Stored items from a collection:
- - -
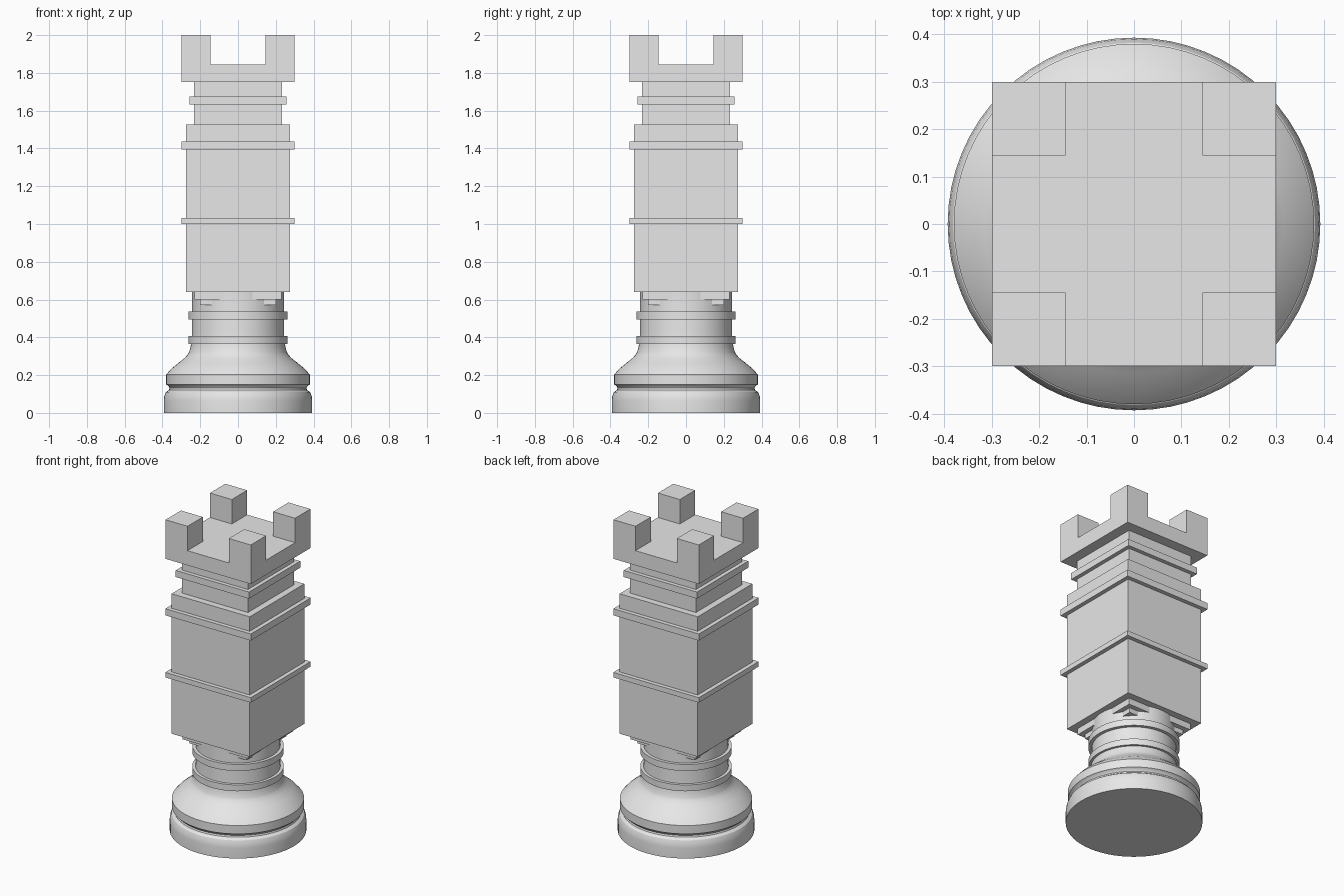
import bpy, bmesh, math

cube = bpy.data.objects.get("Cube")
if cube:
    bpy.data.objects.remove(cube, do_unlink=True)

grey = bpy.data.materials.new("plain_grey")
grey.use_nodes = True
grey.diffuse_color = (0.8, 0.8, 0.8, 1)
grey.node_tree.nodes["Principled BSDF"].inputs["Base Color"].default_value = (0.8, 0.8, 0.8, 1)


def finish(name, bm):
    bmesh.ops.recalc_face_normals(bm, faces=bm.faces)
    mesh = bpy.data.meshes.new(name)
    bm.to_mesh(mesh)
    bm.free()
    mesh.materials.append(grey)
    obj = bpy.data.objects.new(name, mesh)
    bpy.context.collection.objects.link(obj)
    return obj


def block(name, half, z0, z1, x=0, y=0):
    """Square block given by its half width and height range."""
    bm = bmesh.new()
    bmesh.ops.create_cube(bm, size=1)
    for v in bm.verts:
        v.co = (x + v.co.x * 2 * half, y + v.co.y * 2 * half,
                z0 + (v.co.z + 0.5) * (z1 - z0))
    return finish(name, bm)


def turned(name, profile, sides=64):
    """Closed solid of revolution from (radius, height) points."""
    bm = bmesh.new()
    rings = [[bm.verts.new((r * math.cos(math.tau * i / sides),
                            r * math.sin(math.tau * i / sides), z))
              for i in range(sides)] for r, z in profile]
    for low, high in zip(rings, rings[1:]):
        for i in range(sides):
            j = (i + 1) % sides
            bm.faces.new((low[i], low[j], high[j], high[i]))
    bm.faces.new(rings[0])
    bm.faces.new(rings[-1])
    obj = finish(name, bm)
    bpy.ops.object.select_all(action='DESELECT')
    obj.select_set(True)
    bpy.context.view_layer.objects.active = obj
    bpy.ops.object.shade_smooth_by_angle(angle=math.radians(30))


# Round foot, shoulder and stem
turned("round_base", [
    (0.393, 0), (0.393, 0.065), (0.39, 0.09), (0.382, 0.11), (0.365, 0.122),
    (0.362, 0.132), (0.368, 0.142), (0.38, 0.15), (0.38, 0.203),
    (0.352, 0.235), (0.315, 0.265), (0.283, 0.29), (0.265, 0.31), (0.26, 0.32),
    (0.252, 0.345), (0.246, 0.38), (0.243, 0.42), (0.243, 0.64)])
for name, z0, z1 in (("lower_stem_ring", 0.366, 0.406), ("upper_stem_ring", 0.495, 0.536)):
    turned(name, [(0.263, z0), (0.263, z1)])

# Stepped underside of the square tower
block("lower_step", 0.20, 0.57, 0.602)
block("upper_step", 0.23, 0.60, 0.642)

# Square tower with its bands
block("tower_body", 0.274, 0.64, 1.528)
block("lower_tower_band", 0.30, 1.0, 1.032)
block("upper_tower_band", 0.30, 1.394, 1.436)
block("tower_neck", 0.232, 1.52, 1.76)
block("neck_band", 0.257, 1.632, 1.674)

# Crown: slab with a raised block grown out of each corner
bm = bmesh.new()
cuts = [-0.299, -0.145, 0.145, 0.299]
grid = [[bm.verts.new((x, y, 1.752)) for x in cuts] for y in cuts]
floor = [bm.faces.new((grid[j][i], grid[j][i + 1], grid[j + 1][i + 1], grid[j + 1][i]))
         for j in range(3) for i in range(3)]


def raise_faces(faces, height):
    out = bmesh.ops.extrude_face_region(bm, geom=faces, use_keep_orig=(height < 0.1))
    verts = [g for g in out["geom"] if isinstance(g, bmesh.types.BMVert)]
    bmesh.ops.translate(bm, verts=verts, vec=(0, 0, height))
    return [g for g in out["geom"] if isinstance(g, bmesh.types.BMFace)]


top = raise_faces(floor, 0.093)
for face in top:
    c = face.calc_center_median()
    if abs(c.x) > 0.15 and abs(c.y) > 0.15:
        side = bmesh.ops.extrude_discrete_faces(bm, faces=[face])["faces"]
        bmesh.ops.translate(bm, verts=side[0].verts, vec=(0, 0, 2 - 1.845))
bmesh.ops.dissolve_limit(bm, angle_limit=0.01, verts=bm.verts, edges=bm.edges)
finish("crown", bm)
- - -
◆ WORK TO COMPLETE
Keeping every word as it is, write out all the data and omit the pictures.

◆ RESULT
import bpy, bmesh, math

cube = bpy.data.objects.get("Cube")
if cube:
    bpy.data.objects.remove(cube, do_unlink=True)

grey = bpy.data.materials.new("plain_grey")
grey.use_nodes = True
grey.diffuse_color = (0.8, 0.8, 0.8, 1)
grey.node_tree.nodes["Principled BSDF"].inputs["Base Color"].default_value = (0.8, 0.8, 0.8, 1)


def finish(name, bm):
    bmesh.ops.recalc_face_normals(bm, faces=bm.faces)
    mesh = bpy.data.meshes.new(name)
    bm.to_mesh(mesh)
    bm.free()
    mesh.materials.append(grey)
    obj = bpy.data.objects.new(name, mesh)
    bpy.context.collection.objects.link(obj)
    return obj


def block(name, half, z0, z1, x=0, y=0):
    """Square block given by its half width and height range."""
    bm = bmesh.new()
    bmesh.ops.create_cube(bm, size=1)
    for v in bm.verts:
        v.co = (x + v.co.x * 2 * half, y + v.co.y * 2 * half,
                z0 + (v.co.z + 0.5) * (z1 - z0))
    return finish(name, bm)


def turned(name, profile, sides=64):
    """Closed solid of revolution from (radius, height) points."""
    bm = bmesh.new()
    rings = [[bm.verts.new((r * math.cos(math.tau * i / sides),
                            r * math.sin(math.tau * i / sides), z))
              for i in range(sides)] for r, z in profile]
    for low, high in zip(rings, rings[1:]):
        for i in range(sides):
            j = (i + 1) % sides
            bm.faces.new((low[i], low[j], high[j], high[i]))
    bm.faces.new(rings[0])
    bm.faces.new(rings[-1])
    obj = finish(name, bm)
    bpy.ops.object.select_all(action='DESELECT')
    obj.select_set(True)
    bpy.context.view_layer.objects.active = obj
    bpy.ops.object.shade_smooth_by_angle(angle=math.radians(30))


# Round foot, shoulder and stem
turned("round_base", [
    (0.393, 0), (0.393, 0.065), (0.39, 0.09), (0.382, 0.11), (0.365, 0.122),
    (0.362, 0.132), (0.368, 0.142), (0.38, 0.15), (0.38, 0.203),
    (0.352, 0.235), (0.315, 0.265), (0.283, 0.29), (0.265, 0.31), (0.26, 0.32),
    (0.252, 0.345), (0.246, 0.38), (0.243, 0.42), (0.243, 0.64)])
for name, z0, z1 in (("lower_stem_ring", 0.366, 0.406), ("upper_stem_ring", 0.495, 0.536)):
    turned(name, [(0.263, z0), (0.263, z1)])

# Stepped underside of the square tower
block("lower_step", 0.20, 0.57, 0.602)
block("upper_step", 0.23, 0.60, 0.642)

# Square tower with its bands
block("tower_body", 0.274, 0.64, 1.528)
block("lower_tower_band", 0.30, 1.0, 1.032)
block("upper_tower_band", 0.30, 1.394, 1.436)
block("tower_neck", 0.232, 1.52, 1.76)
block("neck_band", 0.257, 1.632, 1.674)

# Crown: slab with a raised block grown out of each corner
bm = bmesh.new()
cuts = [-0.299, -0.145, 0.145, 0.299]
grid = [[bm.verts.new((x, y, 1.752)) for x in cuts] for y in cuts]
floor = [bm.faces.new((grid[j][i], grid[j][i + 1], grid[j + 1][i + 1], grid[j + 1][i]))
         for j in range(3) for i in range(3)]


def raise_faces(faces, height):
    out = bmesh.ops.extrude_face_region(bm, geom=faces, use_keep_orig=(height < 0.1))
    verts = [g for g in out["geom"] if isinstance(g, bmesh.types.BMVert)]
    bmesh.ops.translate(bm, verts=verts, vec=(0, 0, height))
    return [g for g in out["geom"] if isinstance(g, bmesh.types.BMFace)]


top = raise_faces(floor, 0.093)
for face in top:
    c = face.calc_center_median()
    if abs(c.x) > 0.15 and abs(c.y) > 0.15:
        side = bmesh.ops.extrude_discrete_faces(bm, faces=[face])["faces"]
        bmesh.ops.translate(bm, verts=side[0].verts, vec=(0, 0, 2 - 1.845))
bmesh.ops.dissolve_limit(bm, angle_limit=0.01, verts=bm.verts, edges=bm.edges)
finish("crown", bm)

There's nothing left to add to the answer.